*Task instructions*
Below are some entries. Copy each line that holds the string "tilted".

Dataset entries

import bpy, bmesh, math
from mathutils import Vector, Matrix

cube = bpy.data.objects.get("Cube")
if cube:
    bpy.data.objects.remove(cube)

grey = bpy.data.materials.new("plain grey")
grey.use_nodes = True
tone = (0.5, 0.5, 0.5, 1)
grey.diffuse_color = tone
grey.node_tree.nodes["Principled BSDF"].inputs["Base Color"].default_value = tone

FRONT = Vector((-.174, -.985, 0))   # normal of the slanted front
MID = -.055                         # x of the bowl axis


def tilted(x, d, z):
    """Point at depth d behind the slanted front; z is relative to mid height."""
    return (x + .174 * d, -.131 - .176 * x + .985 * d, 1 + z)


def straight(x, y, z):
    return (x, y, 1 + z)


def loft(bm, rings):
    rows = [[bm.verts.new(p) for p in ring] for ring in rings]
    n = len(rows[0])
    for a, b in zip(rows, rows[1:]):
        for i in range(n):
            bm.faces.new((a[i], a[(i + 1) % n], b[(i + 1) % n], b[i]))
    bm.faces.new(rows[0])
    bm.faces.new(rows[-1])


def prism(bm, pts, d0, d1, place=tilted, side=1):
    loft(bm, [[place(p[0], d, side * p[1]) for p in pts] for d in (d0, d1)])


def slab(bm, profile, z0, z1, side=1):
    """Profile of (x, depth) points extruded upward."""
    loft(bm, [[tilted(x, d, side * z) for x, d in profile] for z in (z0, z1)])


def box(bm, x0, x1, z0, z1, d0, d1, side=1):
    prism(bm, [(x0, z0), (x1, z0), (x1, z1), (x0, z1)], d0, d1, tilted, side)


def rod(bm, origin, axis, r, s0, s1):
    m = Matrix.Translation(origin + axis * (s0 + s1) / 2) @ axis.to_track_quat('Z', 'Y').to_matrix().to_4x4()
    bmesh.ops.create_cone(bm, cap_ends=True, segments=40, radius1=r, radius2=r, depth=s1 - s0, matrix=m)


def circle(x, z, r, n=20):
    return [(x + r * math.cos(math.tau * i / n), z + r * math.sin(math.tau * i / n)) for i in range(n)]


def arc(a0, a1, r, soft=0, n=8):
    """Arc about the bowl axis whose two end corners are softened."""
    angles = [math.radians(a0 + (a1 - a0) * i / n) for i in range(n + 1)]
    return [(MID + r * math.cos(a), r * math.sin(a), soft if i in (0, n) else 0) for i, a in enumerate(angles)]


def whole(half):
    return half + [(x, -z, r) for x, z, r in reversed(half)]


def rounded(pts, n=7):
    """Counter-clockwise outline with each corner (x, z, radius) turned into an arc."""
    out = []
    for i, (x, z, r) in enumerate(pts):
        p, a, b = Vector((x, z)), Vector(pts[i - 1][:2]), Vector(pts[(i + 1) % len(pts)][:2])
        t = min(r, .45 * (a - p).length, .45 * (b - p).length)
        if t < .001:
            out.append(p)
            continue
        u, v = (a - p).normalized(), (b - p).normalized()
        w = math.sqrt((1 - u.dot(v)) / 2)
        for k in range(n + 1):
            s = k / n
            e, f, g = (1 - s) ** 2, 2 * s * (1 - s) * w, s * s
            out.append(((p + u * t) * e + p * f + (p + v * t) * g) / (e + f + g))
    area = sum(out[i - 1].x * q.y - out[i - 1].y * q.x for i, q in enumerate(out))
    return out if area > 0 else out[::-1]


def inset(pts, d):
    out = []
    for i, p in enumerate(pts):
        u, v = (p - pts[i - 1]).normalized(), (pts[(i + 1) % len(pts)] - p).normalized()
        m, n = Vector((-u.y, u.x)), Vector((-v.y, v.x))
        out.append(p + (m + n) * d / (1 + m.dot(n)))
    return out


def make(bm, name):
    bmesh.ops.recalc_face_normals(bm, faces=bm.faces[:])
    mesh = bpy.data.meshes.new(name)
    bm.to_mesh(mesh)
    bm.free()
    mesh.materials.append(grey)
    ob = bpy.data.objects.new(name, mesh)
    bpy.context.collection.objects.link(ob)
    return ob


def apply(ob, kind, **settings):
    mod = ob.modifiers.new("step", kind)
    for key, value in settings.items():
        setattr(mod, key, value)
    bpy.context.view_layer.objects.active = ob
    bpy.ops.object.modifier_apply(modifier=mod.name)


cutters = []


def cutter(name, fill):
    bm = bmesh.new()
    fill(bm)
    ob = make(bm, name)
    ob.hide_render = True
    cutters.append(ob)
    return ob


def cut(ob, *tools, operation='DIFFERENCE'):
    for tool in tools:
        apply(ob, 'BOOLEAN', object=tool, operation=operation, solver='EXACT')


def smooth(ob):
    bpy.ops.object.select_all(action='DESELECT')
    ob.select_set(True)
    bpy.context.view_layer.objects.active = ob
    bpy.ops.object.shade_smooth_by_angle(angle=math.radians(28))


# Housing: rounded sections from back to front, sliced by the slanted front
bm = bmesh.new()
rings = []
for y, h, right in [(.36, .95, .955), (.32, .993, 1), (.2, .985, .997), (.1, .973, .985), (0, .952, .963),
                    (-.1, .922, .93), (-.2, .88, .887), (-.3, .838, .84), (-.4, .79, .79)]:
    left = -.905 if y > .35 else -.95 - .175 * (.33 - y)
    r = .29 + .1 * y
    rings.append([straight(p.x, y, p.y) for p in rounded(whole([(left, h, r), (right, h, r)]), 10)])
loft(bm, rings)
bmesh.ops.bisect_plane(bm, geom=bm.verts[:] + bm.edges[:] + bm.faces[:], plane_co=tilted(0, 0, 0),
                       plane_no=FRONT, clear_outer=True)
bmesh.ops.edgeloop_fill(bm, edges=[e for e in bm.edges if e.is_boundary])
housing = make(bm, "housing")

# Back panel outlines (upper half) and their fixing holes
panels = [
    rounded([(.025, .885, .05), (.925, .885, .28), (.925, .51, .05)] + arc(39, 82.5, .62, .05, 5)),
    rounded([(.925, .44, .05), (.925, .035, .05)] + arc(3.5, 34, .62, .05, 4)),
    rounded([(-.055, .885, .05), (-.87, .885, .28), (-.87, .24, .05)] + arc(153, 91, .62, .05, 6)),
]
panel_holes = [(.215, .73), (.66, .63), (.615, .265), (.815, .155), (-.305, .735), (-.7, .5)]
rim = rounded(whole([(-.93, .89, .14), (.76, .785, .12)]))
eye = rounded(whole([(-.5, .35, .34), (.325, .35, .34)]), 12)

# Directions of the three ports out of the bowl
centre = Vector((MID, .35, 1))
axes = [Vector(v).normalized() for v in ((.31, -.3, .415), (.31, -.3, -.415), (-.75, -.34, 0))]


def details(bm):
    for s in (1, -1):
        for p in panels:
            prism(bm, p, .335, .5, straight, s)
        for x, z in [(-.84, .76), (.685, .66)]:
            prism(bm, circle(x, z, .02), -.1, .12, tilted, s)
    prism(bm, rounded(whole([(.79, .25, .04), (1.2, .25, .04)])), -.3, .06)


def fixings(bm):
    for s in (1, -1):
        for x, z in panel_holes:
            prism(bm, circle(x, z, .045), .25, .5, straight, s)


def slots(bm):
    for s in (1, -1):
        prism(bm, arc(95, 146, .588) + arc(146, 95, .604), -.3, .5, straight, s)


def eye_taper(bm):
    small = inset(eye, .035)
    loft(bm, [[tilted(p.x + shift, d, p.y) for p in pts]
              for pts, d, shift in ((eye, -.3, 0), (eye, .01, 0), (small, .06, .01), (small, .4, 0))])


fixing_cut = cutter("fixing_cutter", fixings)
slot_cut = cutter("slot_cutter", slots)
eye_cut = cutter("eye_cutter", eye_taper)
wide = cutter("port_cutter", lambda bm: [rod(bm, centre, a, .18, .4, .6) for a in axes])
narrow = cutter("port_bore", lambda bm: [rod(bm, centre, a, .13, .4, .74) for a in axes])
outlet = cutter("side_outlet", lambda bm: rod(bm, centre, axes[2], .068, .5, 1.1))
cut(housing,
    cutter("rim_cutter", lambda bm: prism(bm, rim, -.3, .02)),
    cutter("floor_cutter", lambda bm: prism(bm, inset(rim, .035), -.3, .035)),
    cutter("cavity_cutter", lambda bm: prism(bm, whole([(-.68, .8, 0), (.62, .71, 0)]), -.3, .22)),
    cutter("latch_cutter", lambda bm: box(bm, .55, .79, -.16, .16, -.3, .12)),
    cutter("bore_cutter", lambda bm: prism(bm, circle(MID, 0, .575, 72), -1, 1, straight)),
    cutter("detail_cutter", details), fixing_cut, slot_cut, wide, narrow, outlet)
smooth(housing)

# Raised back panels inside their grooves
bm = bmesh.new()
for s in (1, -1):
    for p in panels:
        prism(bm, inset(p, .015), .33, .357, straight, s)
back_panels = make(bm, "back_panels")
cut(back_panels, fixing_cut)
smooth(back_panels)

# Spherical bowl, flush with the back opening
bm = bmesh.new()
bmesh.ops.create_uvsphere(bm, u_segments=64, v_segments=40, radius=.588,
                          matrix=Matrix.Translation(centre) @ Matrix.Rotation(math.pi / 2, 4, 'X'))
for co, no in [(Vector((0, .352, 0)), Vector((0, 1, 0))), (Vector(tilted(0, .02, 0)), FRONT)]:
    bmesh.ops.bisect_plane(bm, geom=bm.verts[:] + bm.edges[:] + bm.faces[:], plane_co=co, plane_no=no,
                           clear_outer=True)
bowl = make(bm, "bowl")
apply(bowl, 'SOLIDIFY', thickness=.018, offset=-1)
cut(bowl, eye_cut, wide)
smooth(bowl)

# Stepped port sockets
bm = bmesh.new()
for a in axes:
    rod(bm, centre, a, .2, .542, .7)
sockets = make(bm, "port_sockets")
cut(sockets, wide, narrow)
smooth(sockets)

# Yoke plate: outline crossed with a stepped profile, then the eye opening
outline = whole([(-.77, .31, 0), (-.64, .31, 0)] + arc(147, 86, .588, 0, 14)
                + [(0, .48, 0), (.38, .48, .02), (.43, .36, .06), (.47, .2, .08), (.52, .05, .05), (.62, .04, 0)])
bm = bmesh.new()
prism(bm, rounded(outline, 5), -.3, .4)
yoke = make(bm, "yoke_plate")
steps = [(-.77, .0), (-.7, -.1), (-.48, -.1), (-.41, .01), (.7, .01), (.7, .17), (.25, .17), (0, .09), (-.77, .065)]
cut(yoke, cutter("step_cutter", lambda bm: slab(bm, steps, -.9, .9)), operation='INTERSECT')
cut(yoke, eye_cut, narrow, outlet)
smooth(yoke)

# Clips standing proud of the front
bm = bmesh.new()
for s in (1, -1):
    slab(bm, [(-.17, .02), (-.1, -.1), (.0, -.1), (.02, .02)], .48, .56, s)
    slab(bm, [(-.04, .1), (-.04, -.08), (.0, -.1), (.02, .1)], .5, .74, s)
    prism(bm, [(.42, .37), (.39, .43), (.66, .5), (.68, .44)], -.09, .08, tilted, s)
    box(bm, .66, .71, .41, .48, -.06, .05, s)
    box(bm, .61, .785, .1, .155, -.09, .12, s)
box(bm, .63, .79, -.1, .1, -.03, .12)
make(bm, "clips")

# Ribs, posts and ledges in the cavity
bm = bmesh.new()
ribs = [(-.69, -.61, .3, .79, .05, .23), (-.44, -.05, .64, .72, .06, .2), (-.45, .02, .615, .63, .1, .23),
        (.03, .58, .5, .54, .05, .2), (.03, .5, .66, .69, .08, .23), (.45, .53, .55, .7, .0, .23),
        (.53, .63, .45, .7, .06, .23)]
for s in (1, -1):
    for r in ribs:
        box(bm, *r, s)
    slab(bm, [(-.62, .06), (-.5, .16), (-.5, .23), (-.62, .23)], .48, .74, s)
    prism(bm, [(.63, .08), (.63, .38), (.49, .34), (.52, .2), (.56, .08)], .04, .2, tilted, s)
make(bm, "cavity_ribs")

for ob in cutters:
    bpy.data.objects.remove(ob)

*Exercise solution*
def tilted(x, d, z):
def prism(bm, pts, d0, d1, place=tilted, side=1):
    loft(bm, [[tilted(x, d, side * z) for x, d in profile] for z in (z0, z1)])
    prism(bm, [(x0, z0), (x1, z0), (x1, z1), (x0, z1)], d0, d1, tilted, side)
bmesh.ops.bisect_plane(bm, geom=bm.verts[:] + bm.edges[:] + bm.faces[:], plane_co=tilted(0, 0, 0),
            prism(bm, circle(x, z, .02), -.1, .12, tilted, s)
    loft(bm, [[tilted(p.x + shift, d, p.y) for p in pts]
for co, no in [(Vector((0, .352, 0)), Vector((0, 1, 0))), (Vector(tilted(0, .02, 0)), FRONT)]:
    prism(bm, [(.42, .37), (.39, .43), (.66, .5), (.68, .44)], -.09, .08, tilted, s)
    prism(bm, [(.63, .08), (.63, .38), (.49, .34), (.52, .2), (.56, .08)], .04, .2, tilted, s)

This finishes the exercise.